a As seen in the provinces of Cavite and Manila, the natives (Tagalogs) are of small stature, averaging probably 5 feet 4 inches in height and 120 pounds in weight for the women. Their skin is coppery brown, somewhat darker than that of a mulatto. They seem to be industrious and hard-working, although less so than the Chinese. By the Spaniards they are considered indolent, crafty, untruthful, treacherous, cowardly and cruel; but the hatred between the Spaniards and the native races is so intense and bitter that the Spanish opinion of the natives is of little or 110 value. To us they seemed industrious and docile, but there were occasional evidences of deceit and untruthfulness in their dealings with us. The bulk of the population is engaged in agriculture, and there were hardly any evidences of manufactures,
FILIPINO PRISONERS CAPTURED FROM AGUINALDOa S ARMY.
arts or mining. The greater number seemed to be able to read and write, but I have been unable to obtain any exact figures on this subject. They are all devout Roman Catholics, although they hate the monastic orders. In Manila (and doubtless also
Luzon. This language has attracted a good deal of attention, and it has a literature of its own.
Cebuan is spoken by about 500,000 in the island of Cebu and in a portion of Negros. In the latter there is also an aboriginal dialect called Panayan, but it is gradually giving way to Cebuan. The Visayan is spoken by about 2,000,000 and is common to most of the central portions of the archipelago.

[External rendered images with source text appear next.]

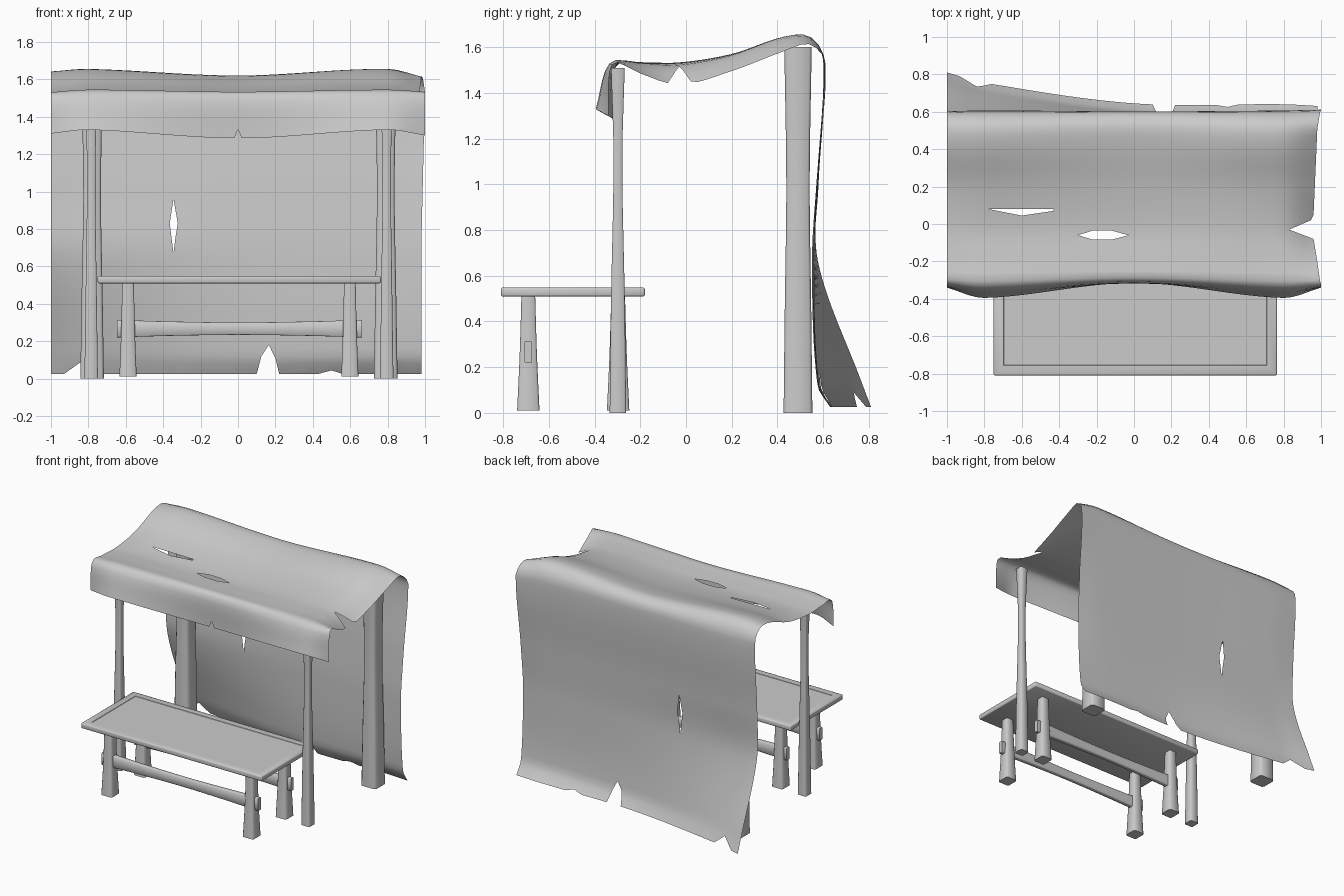
import bpy, bmesh, math
from mathutils import Vector, geometry

if "Cube" in bpy.data.objects:
    bpy.data.objects.remove(bpy.data.objects["Cube"])


def finish(bm, name, angle=50):
    me = bpy.data.meshes.new(name)
    bm.to_mesh(me)
    bm.free()
    ob = bpy.data.objects.new(name, me)
    bpy.context.collection.objects.link(ob)
    bpy.ops.object.select_all(action='DESELECT')
    ob.select_set(True)
    bpy.context.view_layer.objects.active = ob
    bpy.ops.object.shade_smooth_by_angle(angle=math.radians(angle))
    return ob


def hermite(keys, vals, t):
    """Smooth non-uniform interpolation of vals over keys."""
    n = len(keys)
    i = max(k for k in range(n - 1) if k == 0 or keys[k] <= t)

    def tan(k):
        a, b = max(k - 1, 0), min(k + 1, n - 1)
        return (vals[b] - vals[a]) / (keys[b] - keys[a])
    h = keys[i + 1] - keys[i]
    u = (t - keys[i]) / h
    return (vals[i] * (2*u**3 - 3*u**2 + 1) + tan(i) * (h * (u**3 - 2*u**2 + u))
            + vals[i + 1] * (3*u**2 - 2*u**3) + tan(i + 1) * (h * (u**3 - u**2)))


def timber(name, centre, stations, axis='Z', steps=10):
    """Loft chamfered-square sections (position, half a, half b)."""
    keys = [s[0] for s in stations]
    halves = [Vector(s[1:]) for s in stations]
    bm = bmesh.new()
    rings = []
    for j in range(steps + 1):
        t = keys[0] + (keys[-1] - keys[0]) * j / steps
        a, b = hermite(keys, halves, t)
        c = 0.2 * min(a, b)
        ring = []
        for p, q in ((a, c - b), (a, b - c), (a - c, b), (c - a, b),
                     (-a, b - c), (-a, c - b), (c - a, -b), (a - c, -b)):
            off = Vector((p, q, t)) if axis == 'Z' else Vector((t, p, q))
            ring.append(bm.verts.new(Vector(centre) + off))
        rings.append(ring)
    for r0, r1 in zip(rings, rings[1:]):
        for k in range(8):
            m = (k + 1) % 8
            bm.faces.new((r0[k], r0[m], r1[m], r1[k]))
    bm.faces.new(rings[0][::-1])
    bm.faces.new(rings[-1])
    bmesh.ops.recalc_face_normals(bm, faces=bm.faces)
    return finish(bm, name)


# Awning posts and table legs
for side, sx in (("left", -1), ("right", 1)):
    timber(f"{side}_back_post", (sx * 0.785 + 0.005, 0.49, 0),
           [(0, .063, .063), (.45, .056, .058), (1.0, .047, .051), (1.60, .057, .06)])
    timber(f"{side}_front_post", (sx * 0.79 + 0.005, -0.298, 0),
           [(0, .036, .036), (.5, .029, .03), (1.1, .022, .019), (1.51, .032, .030)])
    for row, y in (("front", -0.69), ("back", -0.297)):
        timber(f"{side}_{row}_table_leg", (0.005 + sx * 0.593, y, 0),
               [(.01, .046, .049), (.25, .037, .038), (.515, .031, .03)])

# Table stretchers
for row, y in (("front", -0.69), ("back", -0.297)):
    timber(f"{row}_stretcher", (0.008, y, 0.267),
           [(-.655, .017, .047), (-.4, .017, .039), (0, .016, .033),
            (.4, .017, .039), (.655, .017, .047)], axis='X')

# Table top with a shallow sunken panel
bm = bmesh.new()
bmesh.ops.create_cube(bm, size=1)
for v in bm.verts:
    v.co = Vector((0.007 + v.co.x * 1.515, -0.495 + v.co.y * 0.63, 0.529 + v.co.z * 0.039))
bmesh.ops.bevel(bm, geom=bm.edges[:], offset=0.008, segments=2, profile=0.5, affect='EDGES')
top = max(bm.faces, key=lambda f: (f.normal.z > 0.9) * f.calc_area())
bmesh.ops.inset_region(bm, faces=[top], thickness=0.065)
bmesh.ops.inset_region(bm, faces=[top], thickness=0.003, depth=-0.003)
finish(bm, "table_top", 50)

# Awning cloth: cross-sections (y, z) from front hem over the roof to back hem
S = [-.53, -.32, -.2, -.03, .2, .42, .54, .65, 1.2, 1.55, 2.07, 2.17]
X = [-1, -.8, 0, .8, 1]
roof = [(-.395, 1.33), (-.33, 1.535), (-.2, 1.53), (-.03, 1.522), (.2, 1.565),
        (.42, 1.643), (.54, 1.648)]
sections = [
    [(-.34, 1.31), (-.315, 1.52), (-.2, 1.52), (-.03, 1.515), (.2, 1.55), (.42, 1.63),
     (.54, 1.635), (.60, 1.55), (.575, 1), (.58, .65), (.77, .13), (.81, .025)],
    roof + [(.605, 1.55), (.58, 1), (.57, .65), (.71, .13), (.755, .025)],
    [(-.315, 1.285), (-.305, 1.52), (-.2, 1.525), (-.03, 1.517), (.2, 1.55), (.42, 1.605),
     (.54, 1.617), (.60, 1.55), (.572, 1), (.56, .65), (.6, .12), (.645, .025)],
    roof + [(.605, 1.55), (.575, 1), (.56, .65), (.58, .12), (.64, .025)],
    [(-.34, 1.30), (-.32, 1.53), (-.2, 1.48), (-.03, 1.41), (.2, 1.48), (.42, 1.57),
     (.54, 1.61), (.61, 1.53), (.57, 1), (.55, .65), (.575, .12), (.63, .025)],
]
sections = [[Vector(p) for p in sec] for sec in sections]


def cloth_point(x, s):
    y, z = hermite(X, [hermite(S, sec, s) for sec in sections], x)
    return Vector((x, y, z))


# Ragged outline and tears in flat cloth space
outline = [(-1, -.53), (-.02, -.53), (0, -.49), (.02, -.53), (1, -.53), (1, -.33),
           (.98, -.2), (.96, -.08), (.83, -.03), (.945, .02), (.96, .05), (.98, .5),
           (1, .65), (.98, 1.5), (.98, 2.17), (.56, 2.17), (.5, 2.15), (.43, 2.17),
           (.22, 2.17), (.2, 2.08), (.165, 2.01), (.125, 2.07), (.1, 2.17),
           (-.76, 2.17), (-.84, 2.11), (-.93, 2.17), (-1, 2.17)]
tears = [[(-.78, .08), (-.6, .045), (-.43, .07), (-.43, .08)],
         [(-.30, -.06), (-.22, -.083), (-.12, -.083), (-.03, -.06), (-.12, -.035), (-.22, -.035)],
         [(-.345, 1.24), (-.365, 1.37), (-.355, 1.45), (-.345, 1.53), (-.335, 1.45), (-.322, 1.37)]]
pts, edges = [], []
for loop in [outline] + tears:
    start = len(pts)
    for a, b in zip(loop, loop[1:] + loop[:1]):
        a, b = Vector(a), Vector(b)
        n = max(1, round((b - a).length / 0.04))
        pts += [a.lerp(b, i / n) for i in range(n)]
    count = len(pts) - start
    edges += [(start + i, start + (i + 1) % count) for i in range(count)]
rim = pts[:]
for i in range(1, 40):
    for j in range(1, 68):
        p = Vector((-1 + i * 0.05, -.53 + j * 0.04))
        if min((p - q).length for q in rim) > 0.022:
            pts.append(p)
verts, _, faces, *_ = geometry.delaunay_2d_cdt(pts, edges, [], 1, 1e-5)


def inside(p, loop):
    hit = False
    for (ax, ay), (bx, by) in zip(loop, loop[1:] + loop[:1]):
        if (ay > p.y) != (by > p.y) and p.x < ax + (p.y - ay) / (by - ay) * (bx - ax):
            hit = not hit
    return hit


bm = bmesh.new()
bv = [bm.verts.new(cloth_point(*v)) for v in verts]
for f in faces:
    mid = sum((verts[i] for i in f), Vector((0, 0))) / 3
    if inside(mid, outline) and not any(inside(mid, t) for t in tears):
        bm.faces.new([bv[i] for i in f])
bmesh.ops.delete(bm, geom=[v for v in bm.verts if not v.link_faces], context='VERTS')
finish(bm, "awning_cloth", 60)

It has been reduced to writing and has a grammar. But the Tagalog, as previously stated, is the
NATIVE BOAT ON THE PASIG RIVER.
The natives who appear in this photograph belong to the Negrito tribe, whose history and peculiarities are fully described in the text matter. A cane and a high hat are marks of distinction among these people.
in Cebu and Iloilo) are many thousands of educated natives, who are merchants, lawyers, doctors and priests. They are well informed and have accumulated property. They have not traveled much, but there is said to be quite a numerous colony of rich